| Exercise directions |
Which lines of the entries below run from the one holding "bmesh.ops.recalc_face_normals(bm, faces=bm.faces)" to the one holding "outer = [(0.37, 0), (0.37, 0.15), (0.33, 0.44), (0.19, 0.495)]", inclusive? Set down exactly those lines and no others.

Saved data entries
[Start of Attachment]

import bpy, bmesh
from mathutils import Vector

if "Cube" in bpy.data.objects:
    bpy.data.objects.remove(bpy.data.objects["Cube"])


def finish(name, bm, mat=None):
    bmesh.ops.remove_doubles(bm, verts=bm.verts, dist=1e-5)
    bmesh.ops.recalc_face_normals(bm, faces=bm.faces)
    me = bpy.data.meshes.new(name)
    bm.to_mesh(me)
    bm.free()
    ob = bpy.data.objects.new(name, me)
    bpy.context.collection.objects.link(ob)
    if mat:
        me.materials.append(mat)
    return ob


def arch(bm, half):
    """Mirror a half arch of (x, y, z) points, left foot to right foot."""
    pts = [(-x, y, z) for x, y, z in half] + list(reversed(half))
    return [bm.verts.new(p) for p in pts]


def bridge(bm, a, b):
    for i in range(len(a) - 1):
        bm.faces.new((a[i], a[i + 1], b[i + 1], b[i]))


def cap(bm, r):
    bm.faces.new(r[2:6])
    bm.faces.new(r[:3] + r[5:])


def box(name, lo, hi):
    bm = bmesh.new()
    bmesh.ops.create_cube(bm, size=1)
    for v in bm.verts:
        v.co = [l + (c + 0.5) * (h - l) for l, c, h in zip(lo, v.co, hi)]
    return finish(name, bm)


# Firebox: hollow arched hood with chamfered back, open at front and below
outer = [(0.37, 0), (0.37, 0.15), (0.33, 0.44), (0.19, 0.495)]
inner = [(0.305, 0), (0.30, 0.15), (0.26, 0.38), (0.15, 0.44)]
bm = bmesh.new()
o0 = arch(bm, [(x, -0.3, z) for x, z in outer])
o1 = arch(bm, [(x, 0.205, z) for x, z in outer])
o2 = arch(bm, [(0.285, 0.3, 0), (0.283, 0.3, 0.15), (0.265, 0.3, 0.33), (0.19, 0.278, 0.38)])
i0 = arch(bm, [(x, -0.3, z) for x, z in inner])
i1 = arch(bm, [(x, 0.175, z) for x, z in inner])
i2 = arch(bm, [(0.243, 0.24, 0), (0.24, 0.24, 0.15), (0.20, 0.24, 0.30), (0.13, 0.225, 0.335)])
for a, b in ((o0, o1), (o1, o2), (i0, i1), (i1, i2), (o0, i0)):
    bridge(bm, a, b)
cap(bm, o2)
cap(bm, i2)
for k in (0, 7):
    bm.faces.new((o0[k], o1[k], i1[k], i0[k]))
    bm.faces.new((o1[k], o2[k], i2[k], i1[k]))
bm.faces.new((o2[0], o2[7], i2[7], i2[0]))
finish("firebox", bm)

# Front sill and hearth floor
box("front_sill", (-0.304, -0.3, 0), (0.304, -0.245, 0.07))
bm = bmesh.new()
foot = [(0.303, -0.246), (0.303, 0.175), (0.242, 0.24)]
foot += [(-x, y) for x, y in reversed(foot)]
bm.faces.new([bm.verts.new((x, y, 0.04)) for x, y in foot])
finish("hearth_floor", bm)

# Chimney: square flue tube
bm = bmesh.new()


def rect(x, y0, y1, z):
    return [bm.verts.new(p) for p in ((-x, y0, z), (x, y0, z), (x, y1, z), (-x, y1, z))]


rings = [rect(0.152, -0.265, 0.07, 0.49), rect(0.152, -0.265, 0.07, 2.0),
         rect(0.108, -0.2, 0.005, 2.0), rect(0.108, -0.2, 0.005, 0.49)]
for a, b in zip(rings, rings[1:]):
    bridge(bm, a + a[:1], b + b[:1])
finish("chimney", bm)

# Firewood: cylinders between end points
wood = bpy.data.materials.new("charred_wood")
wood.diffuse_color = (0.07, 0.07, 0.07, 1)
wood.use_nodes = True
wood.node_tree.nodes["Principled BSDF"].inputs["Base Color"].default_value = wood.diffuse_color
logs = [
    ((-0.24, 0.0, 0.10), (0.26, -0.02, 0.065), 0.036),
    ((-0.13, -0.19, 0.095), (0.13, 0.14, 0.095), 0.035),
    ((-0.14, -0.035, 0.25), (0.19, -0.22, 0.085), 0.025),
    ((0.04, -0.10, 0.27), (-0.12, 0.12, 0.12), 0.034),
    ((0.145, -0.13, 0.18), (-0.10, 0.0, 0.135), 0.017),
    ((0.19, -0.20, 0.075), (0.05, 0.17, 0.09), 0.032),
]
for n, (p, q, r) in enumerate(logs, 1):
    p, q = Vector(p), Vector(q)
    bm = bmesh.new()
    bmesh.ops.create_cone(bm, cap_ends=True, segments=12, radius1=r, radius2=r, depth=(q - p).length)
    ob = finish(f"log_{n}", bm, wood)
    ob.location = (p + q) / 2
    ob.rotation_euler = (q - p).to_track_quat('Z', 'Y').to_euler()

[End of Attachment]

| Your solution |
    bmesh.ops.recalc_face_normals(bm, faces=bm.faces)
    me = bpy.data.meshes.new(name)
    bm.to_mesh(me)
    bm.free()
    ob = bpy.data.objects.new(name, me)
    bpy.context.collection.objects.link(ob)
    if mat:
        me.materials.append(mat)
    return ob


def arch(bm, half):
    """Mirror a half arch of (x, y, z) points, left foot to right foot."""
    pts = [(-x, y, z) for x, y, z in half] + list(reversed(half))
    return [bm.verts.new(p) for p in pts]


def bridge(bm, a, b):
    for i in range(len(a) - 1):
        bm.faces.new((a[i], a[i + 1], b[i + 1], b[i]))


def cap(bm, r):
    bm.faces.new(r[2:6])
    bm.faces.new(r[:3] + r[5:])


def box(name, lo, hi):
    bm = bmesh.new()
    bmesh.ops.create_cube(bm, size=1)
    for v in bm.verts:
        v.co = [l + (c + 0.5) * (h - l) for l, c, h in zip(lo, v.co, hi)]
    return finish(name, bm)


# Firebox: hollow arched hood with chamfered back, open at front and below
outer = [(0.37, 0), (0.37, 0.15), (0.33, 0.44), (0.19, 0.495)]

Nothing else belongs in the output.